The respiration of Cancer pagurus under normoxic conditions and its respiratory responses to hypoxia are described. Respiration of quiescent crabs is characterized by a rhythmic pattern of ventilation and cardiac activity in which periods of apnoea and bradycardia of approximately 5 min duration alternate with longer periods of active ventilation and cardiac activity. The significance of this rhythmic ventilatory behaviour is discussed and evidence is presented to account for this behaviour in terms of allowing energy savings to be made during periods of inactivity. During a ventilatory pause the PO2 of the post-branchial blood falls from its normal level of 94 ± 5 torr to only 24 ± 3 torr. The blood of Cancer provides a store of oxygen which is used during pausing to maintain aerobic metabolism. Anaerobic metabolism does not appear to contribute significantly to energy production during these periods since no increase in the blood lactate concentration was recorded.

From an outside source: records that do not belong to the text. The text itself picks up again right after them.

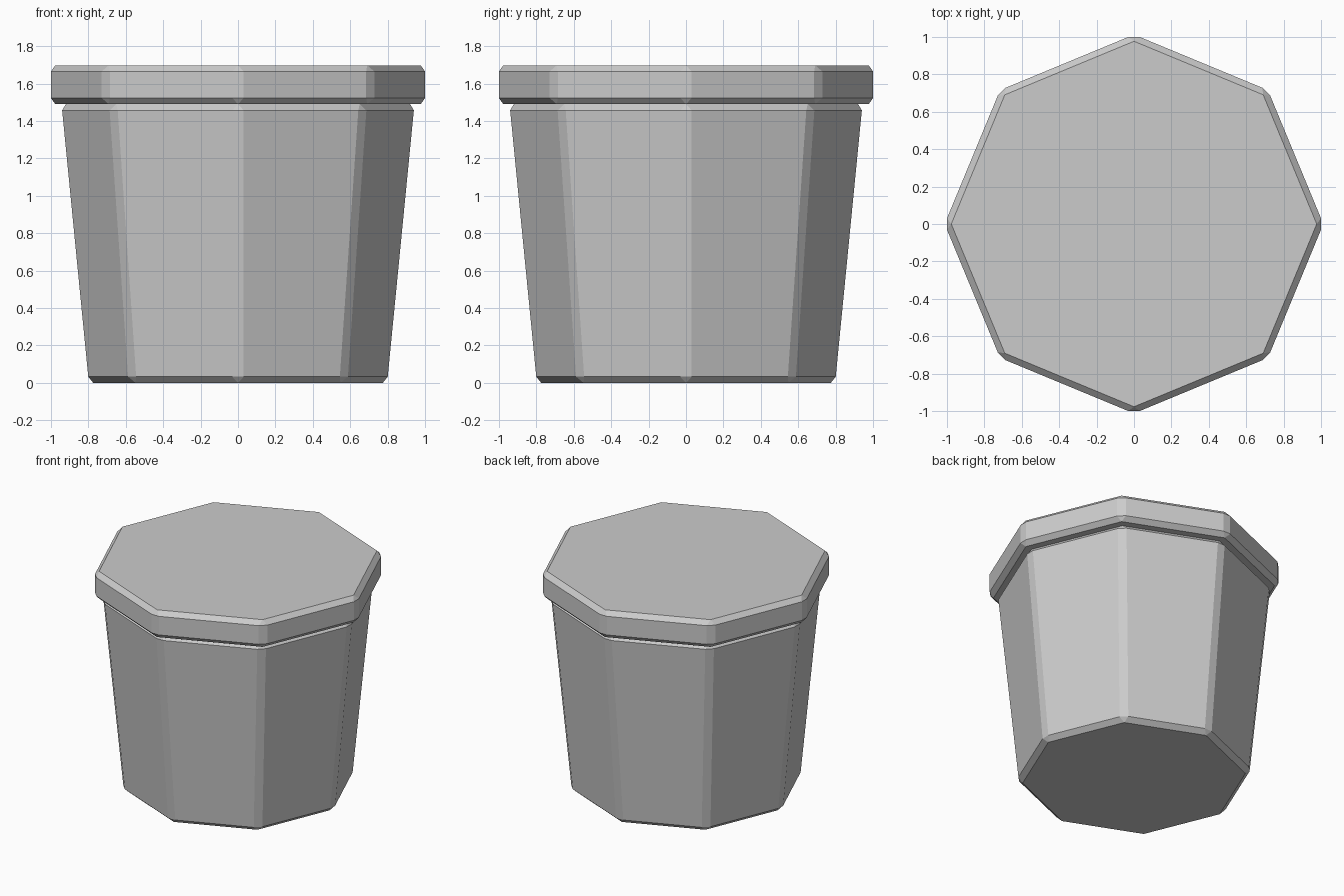
import bpy
import bmesh
from mathutils import Matrix

SIDES = 8
CHAMFER = 0.033

default_cube = bpy.data.objects.get("Cube")
if default_cube:
    bpy.data.objects.remove(default_cube, do_unlink=True)

# Single flat grey for the whole pot
grey = bpy.data.materials.new("plain_grey")
grey.use_nodes = True
colour = (0.6, 0.6, 0.6, 1.0)
grey.diffuse_color = colour
grey.node_tree.nodes["Principled BSDF"].inputs["Base Color"].default_value = colour


def octagon_part(name, bottom_radius, top_radius, bottom, top):
    """Tapered octagonal block with corners on the axes and chamfered edges."""
    bm = bmesh.new()
    bmesh.ops.create_cone(
        bm, cap_ends=True, segments=SIDES,
        radius1=bottom_radius, radius2=top_radius, depth=top - bottom,
        matrix=Matrix.Translation((0, 0, (bottom + top) / 2)))
    mesh = bpy.data.meshes.new(name)
    bm.to_mesh(mesh)
    bm.free()
    mesh.materials.append(grey)
    part = bpy.data.objects.new(name, mesh)
    bpy.context.collection.objects.link(part)
    bevel = part.modifiers.new("chamfer", "BEVEL")
    bevel.width = CHAMFER
    bevel.segments = 1
    bevel.limit_method = "ANGLE"
    return part


# Tapered body, then the wider lid resting on it
octagon_part("pot_body", 0.81, 0.956, 0.0, 1.49)
octagon_part("pot_lid", 1.0126, 1.0126, 1.49, 1.698)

Cancer haemocyanin has a high oxygen affinity (P50 = 5–10 torr) and exhibits a large, positive Bohr shift (Δ log P50/pH = −1.18). However, under normal conditions the pigment has only a minor role in supplying oxygen to the tissues, since over 91% is carried in solution.
Cancer pagurus exhibits quite a high degree of respiratory independence and is able to maintain its rate of oxygen consumption approximately constant over a wide range of ambient oxygen tension, down to a PO2 of 60–80 torr, below which it declines. Similarly there was little change in heart rate during hypoxia until a PO2 of 20–40 torr was reached below which it also declined sharply. Oxygen consumption during hypoxia was maintained primarily as a result of an increase in ventilation volume and oxygen extraction. During hypoxia the PO2 of both the pre- and post-branchial blood declined and resulted in a reduction in the PO2 gradient across the respiratory surface (ΔPO2). Oxygen uptake during hypoxia was facilitated, however, by an increase in the transfer factor (TO2).